Your task is to find every line of the listing that includes "True" and copy it.

-- Given records follows --

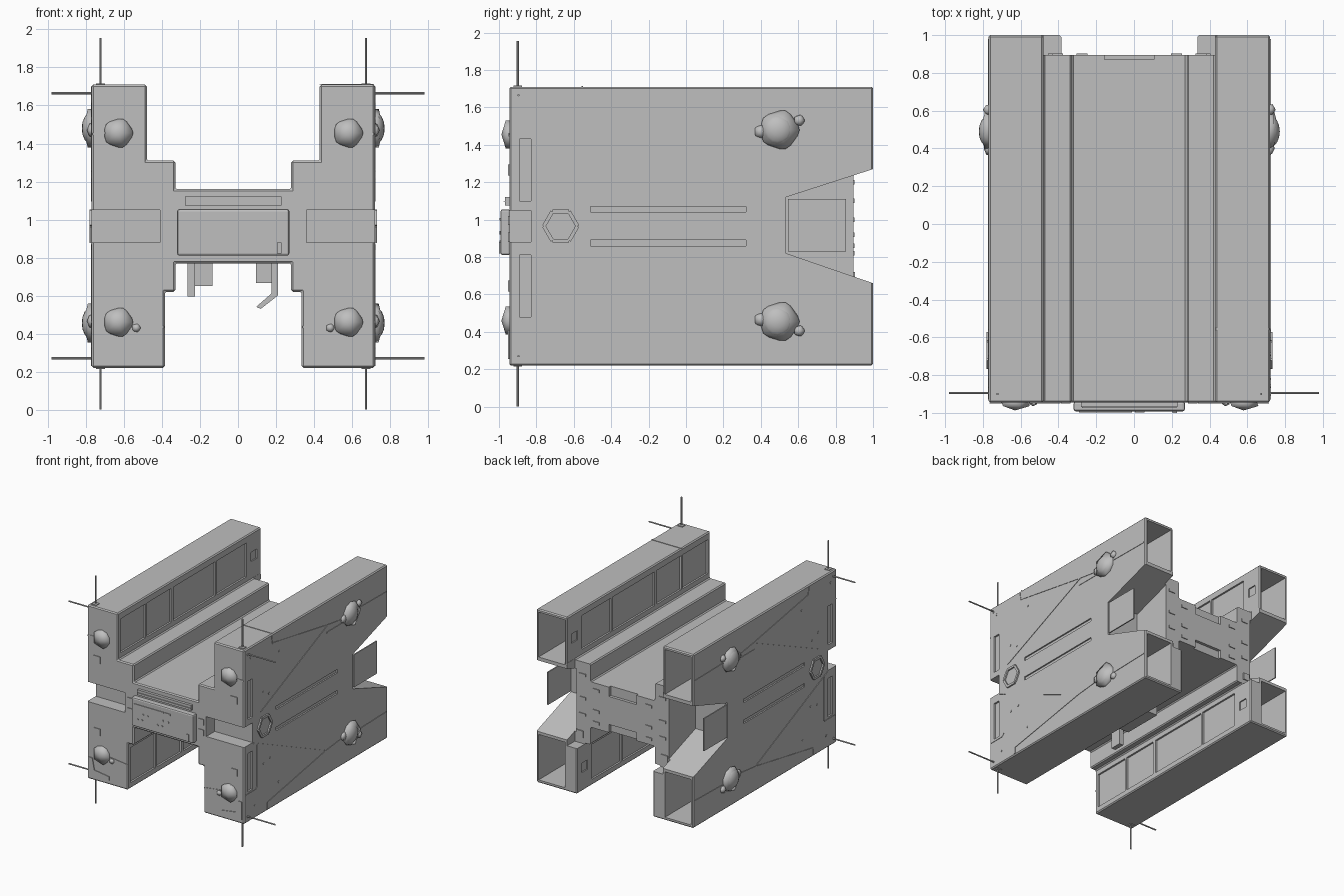
import bpy, bmesh, math
from mathutils import Vector, Matrix

if "Cube" in bpy.data.objects:
    bpy.data.objects.remove(bpy.data.objects["Cube"])

CX = -0.025                      # symmetry plane of the hull
grey = bpy.data.materials.new("hull_grey")
grey.diffuse_color = (0.52, 0.52, 0.52, 1)
grey.use_nodes = True
grey.node_tree.nodes["Principled BSDF"].inputs["Base Color"].default_value = grey.diffuse_color


def finish(name, bm, smooth=False):
    bmesh.ops.recalc_face_normals(bm, faces=bm.faces)
    me = bpy.data.meshes.new(name)
    bm.to_mesh(me)
    bm.free()
    ob = bpy.data.objects.new(name, me)
    bpy.context.collection.objects.link(ob)
    me.materials.append(grey)
    for p in me.polygons:
        p.use_smooth = smooth
    return ob


def box(bm, x, y, z):
    """Box from three (low, high) ranges."""
    c = [(r[0] + r[1]) / 2 for r in (x, y, z)]
    s = [abs(r[1] - r[0]) for r in (x, y, z)]
    bmesh.ops.create_cube(bm, size=1, matrix=Matrix.Translation(c) @ Matrix.Diagonal((*s, 1)))


def sbox(bm, s, d, y, z):
    """Box on side s, with d measured outwards from the symmetry plane."""
    box(bm, (CX + s * d[0], CX + s * d[1]), y, z)


def prism(bm, pts, vec):
    f = bm.faces.new([bm.verts.new(p) for p in pts])
    ret = bmesh.ops.extrude_face_region(bm, geom=[f], use_keep_orig=True)
    vs = [v for v in ret["geom"] if isinstance(v, bmesh.types.BMVert)]
    bmesh.ops.translate(bm, verts=vs, vec=vec)


def strip(bm, p, q, n, w=0.01, t=0.004):
    """Thin raised line from p to q on a surface with normal n."""
    p, q, n = Vector(p), Vector(q), Vector(n)
    a = (q - p).normalized().cross(n) * w / 2
    prism(bm, [p - a, q - a, q + a, p + a], n * t)


def rod(bm, p, q, r, seg=8):
    p, q = Vector(p), Vector(q)
    m = Matrix.Translation((p + q) / 2) @ (q - p).to_track_quat('Z', 'Y').to_matrix().to_4x4()
    bmesh.ops.create_cone(bm, cap_ends=True, segments=seg, radius1=r, radius2=r,
                          depth=(q - p).length, matrix=m)


SIDES = (-1, 1)

# Hull: stepped H profile, extruded front to back
half = [(0.305, 1.16), (0.305, 1.31), (0.455, 1.31), (0.455, 1.71), (0.745, 1.71),
        (0.745, 0.22), (0.36, 0.22), (0.36, 0.62), (0.305, 0.62), (0.305, 0.77)]
prof = [(CX + d, z) for d, z in half] + [(CX - d, z) for d, z in reversed(half)]
bm = bmesh.new()
prism(bm, [(x, -0.945, z) for x, z in prof], (0, 1.945, 0))
hull = finish("hull", bm)

# Cutter: rear bay, open wing ends, front slots, grooves and inner panels
bm = bmesh.new()
box(bm, (CX - 0.4545, CX + 0.4545), (0.895, 1.3), (0.61, 2))
for s in SIDES:
    for z in ((1.30, 1.685), (0.245, 0.635)):
        sbox(bm, s, (0.475, 0.725), (0.55, 1.3), z)
    sbox(bm, s, (0.385, 0.9), (-1.2, -0.83), (0.88, 1.05))
    for z in ((1.10, 1.43), (0.48, 0.81)):
        sbox(bm, s, (0.73, 0.8), (-0.89, -0.83), z)
    for z in ((1.04, 1.07), (0.86, 0.89)):
        sbox(bm, s, (0.733, 0.8), (-0.51, 0.32), z)
    for d, z0, z1 in ((0.455, 1.36, 1.65), (0.36, 0.27, 0.57)):
        for y in ((-0.91, -0.57), (-0.55, -0.22), (-0.19, 0.38), (0.40, 0.80)):
            sbox(bm, s, (d - 0.02, d + 0.015), y, (z0, z1))
        zc = (z0 + z1) / 2
        sbox(bm, s, (d - 0.02, d + 0.01), (0.86, 0.94), (zc - 0.04, zc + 0.04))
cut_a = finish("recess_cutter", bm)

# Cutter: side notches at the rear and two notches in the rear bay wall
bm = bmesh.new()
for s in SIDES:
    pts = [(0.535, 1.12), (1.0, 1.27), (1.2, 1.335), (1.2, 0.591), (1.0, 0.66), (0.535, 0.82)]
    prism(bm, [(CX + s * 0.44, y, z) for y, z in pts], (s * 0.5, 0, 0))
for z in ((1.08, 1.25), (0.7, 0.84)):
    box(bm, (CX - 0.13, CX + 0.13), (0.87, 1.2), z)
cut_b = finish("notch_cutter", bm)

bev = hull.modifiers.new("edge", 'BEVEL')
bev.width, bev.segments, bev.limit_method = 0.009, 1, 'ANGLE'
for c in (cut_a, cut_b):
    m = hull.modifiers.new("cut", 'BOOLEAN')
    m.object, m.operation, m.solver = c, 'DIFFERENCE', 'EXACT'
    c.hide_render = True
    c.hide_set(True)

# Square flaps standing in the side notches
bm = bmesh.new()
for s in SIDES:
    sbox(bm, s, (0.737, 0.747), (0.545, 0.855), (0.83, 1.11))
finish("notch_flaps", bm)

# Seams, frames, hex hatches and rivets on the outer sides
bm = bmesh.new()
lines = [[(0.40, 1.47), (0.19, 1.50), (-0.72, 1.10)], [(0.19, 1.50), (-0.56, 1.63), (-0.57, 1.70)],
         [(0.55, 1.485), (0.98, 1.48)], [(0.17, 1.44), (0.40, 1.44)],
         [(-0.82, 0.87), (0.16, 0.43), (-0.63, 0.29), (-0.63, 0.23)],
         [(0.16, 0.43), (0.40, 0.455)], [(0.55, 0.44), (0.98, 0.45)],
         [(-0.93, 0.46), (-0.79, 0.46), (-0.77, 0.48), (-0.77, 0.84)]]
dots = [(-0.47, 1.53), (-0.69, 1.26), (-0.61, 1.22), (-0.68, 0.645), (-0.59, 0.66),
        (-0.48, 0.41), (-0.86, 1.62), (-0.80, 0.33), (-0.90, 1.66), (-0.90, 0.27)]
hexa = [(-0.67 + 0.09 * math.cos(k * math.pi / 3), 0.965 + 0.09 * math.sin(k * math.pi / 3))
        for k in range(7)]
for s in SIDES:
    x = CX + s * 0.745
    for ln in lines:
        for a, b in zip(ln, ln[1:]):
            strip(bm, (x, *a), (x, *b), (s, 0, 0))
    for a, b in zip(hexa, hexa[1:]):
        strip(bm, (x, *a), (x, *b), (s, 0, 0), 0.02, 0.012)
    for y, z in dots:
        rod(bm, (x - s * 0.01, y, z), (x + s * 0.004, y, z), 0.009)
strip(bm, (0.43, -0.555, 1.71), (0.715, -0.555, 1.71), (0, 0, 1))
finish("side_seams", bm)

# Front panel with its bar, slots and buttons
bm = bmesh.new()
box(bm, (-0.32, 0.27), (-0.992, -0.94), (0.81, 1.055))
panel = finish("front_panel", bm)
b = panel.modifiers.new("edge", 'BEVEL')
b.width, b.segments = 0.012, 2
bm = bmesh.new()
box(bm, (-0.28, 0.23), (-0.968, -0.94), (1.075, 1.12))
box(bm, (-0.275, 0.225), (-0.975, -0.96), (1.093, 1.098))
box(bm, (-0.29, -0.01), (-0.998, -0.99), (0.996, 1.008))
box(bm, (0.005, 0.055), (-0.998, -0.99), (0.996, 1.008))
box(bm, (0.205, 0.228), (-1.0, -0.99), (0.82, 0.88))
for x, z in ((-0.26, 0.88), (-0.215, 0.88), (-0.205, 0.93), (-0.165, 0.93),
             (-0.07, 0.88), (-0.02, 0.93), (-0.025, 0.88), (0.03, 0.93)):
    rod(bm, (x, -0.997, z), (x, -0.98, z), 0.009)
finish("panel_controls", bm)

# Small square plates, corner brackets and seams on the front
bm = bmesh.new()
for s in SIDES:
    for z in (0.905, 0.995):
        sbox(bm, s, (0.312, 0.362), (-0.951, -0.94), (z - 0.025, z + 0.025))
    for z in (1.265, 0.645):
        sbox(bm, s, (0.62, 0.68), (-0.951, -0.94), (z - 0.03, z + 0.03))
    el = [(0.725, 0.41), (0.695, 0.41), (0.675, 0.31), (0.535, 0.29), (0.535, 0.255), (0.725, 0.255)]
    prism(bm, [(CX + s * d, -0.94, z) for d, z in el], (0, -0.011, 0))
    strip(bm, (CX + s * 0.53, -0.945, 0.455), (CX + s * 0.365, -0.945, 0.435), (0, -1, 0))
    strip(bm, (CX + s * 0.74, -0.945, 1.45), (CX + s * 0.60, -0.945, 1.46), (0, -1, 0))
finish("front_plates", bm)

# Slots and corner plates on the rear bay wall
bm = bmesh.new()
for s in SIDES:
    for d, z in ((0.38, 1.2), (0.25, 1.1), (0.38, 1.0), (0.25, 0.92), (0.38, 0.86), (0.25, 0.82)):
        sbox(bm, s, (d - 0.03, d + 0.03), (0.89, 0.902), (z - 0.012, z + 0.012))
    sbox(bm, s, (0.37, 0.43), (0.89, 0.903), (0.66, 0.72))
finish("rear_plates", bm)


def bulb(bm, c, n, r, depth, ico=True):
    """Flattened ball whose short axis is n."""
    m = (Matrix.Translation(c) @ Vector(n).to_track_quat('Z', 'Y').to_matrix().to_4x4()
         @ Matrix.Diagonal((r, r, depth, 1)))
    if ico:
        bmesh.ops.create_icosphere(bm, subdivisions=1, radius=1, matrix=m)
    else:
        bmesh.ops.create_uvsphere(bm, u_segments=14, v_segments=8, radius=1, matrix=m)


# Faceted domes on the front and sides, each with small side balls
bm = bmesh.new()
for s in SIDES:
    x = CX + s * 0.745
    for z, e in ((1.48, 1), (0.455, -1)):
        bulb(bm, (x, 0.50, z), (s, 0, 0), 0.12, 0.045)
        bulb(bm, (x, 0.49, z), (s, 0, 0), 0.085, 0.052, False)
        bulb(bm, (x, 0.605, z + 0.05 * e), (s, 0, 0), 0.033, 0.03)
        bulb(bm, (x, 0.40, z - 0.01 * e), (s, 0, 0), 0.04, 0.025)
        bulb(bm, (CX + s * 0.605, -0.945, 1.455 if e > 0 else 0.46), (0, -1, 0), 0.088, 0.042)
    bulb(bm, (CX + s * 0.51, -0.945, 0.43), (0, -1, 0), 0.025, 0.02)
finish("domes", bm, True)

# Antennas at the four front corners
bm = bmesh.new()
for s in SIDES:
    xa = CX + s * 0.698
    for z0, z1 in ((1.70, 1.955), (0.0, 0.23)):
        rod(bm, (xa, -0.90, z0), (xa, -0.90, z1), 0.006)
    for z in (1.665, 0.27):
        rod(bm, (CX + s * 0.74, -0.895, z), (s * 0.98, -0.895, z), 0.006)
    for z in (1.71, 0.22):
        box(bm, (xa - 0.023, xa + 0.023), (-0.923, -0.877), (z - 0.006, z + 0.006))
finish("antennas", bm)

# Equipment hanging under the middle deck
bm = bmesh.new()
box(bm, (-0.265, -0.225), (-0.55, -0.45), (0.595, 0.78))
box(bm, (-0.225, -0.135), (-0.34, 0.02), (0.65, 0.78))
box(bm, (0.095, 0.175), (-0.34, 0.02), (0.665, 0.78))
arm = [(0.175, 0.78), (0.21, 0.78), (0.21, 0.60), (0.12, 0.53), (0.095, 0.54), (0.175, 0.61)]
prism(bm, [(x, -0.55, z) for x, z in arm], (0, 0.1, 0))
finish("underside_gear", bm)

-- Given records concluded --

Your response:
grey.use_nodes = True
    ret = bmesh.ops.extrude_face_region(bm, geom=[f], use_keep_orig=True)
    bmesh.ops.create_cone(bm, cap_ends=True, segments=seg, radius1=r, radius2=r,
    c.hide_render = True
    c.hide_set(True)
def bulb(bm, c, n, r, depth, ico=True):
finish("domes", bm, True)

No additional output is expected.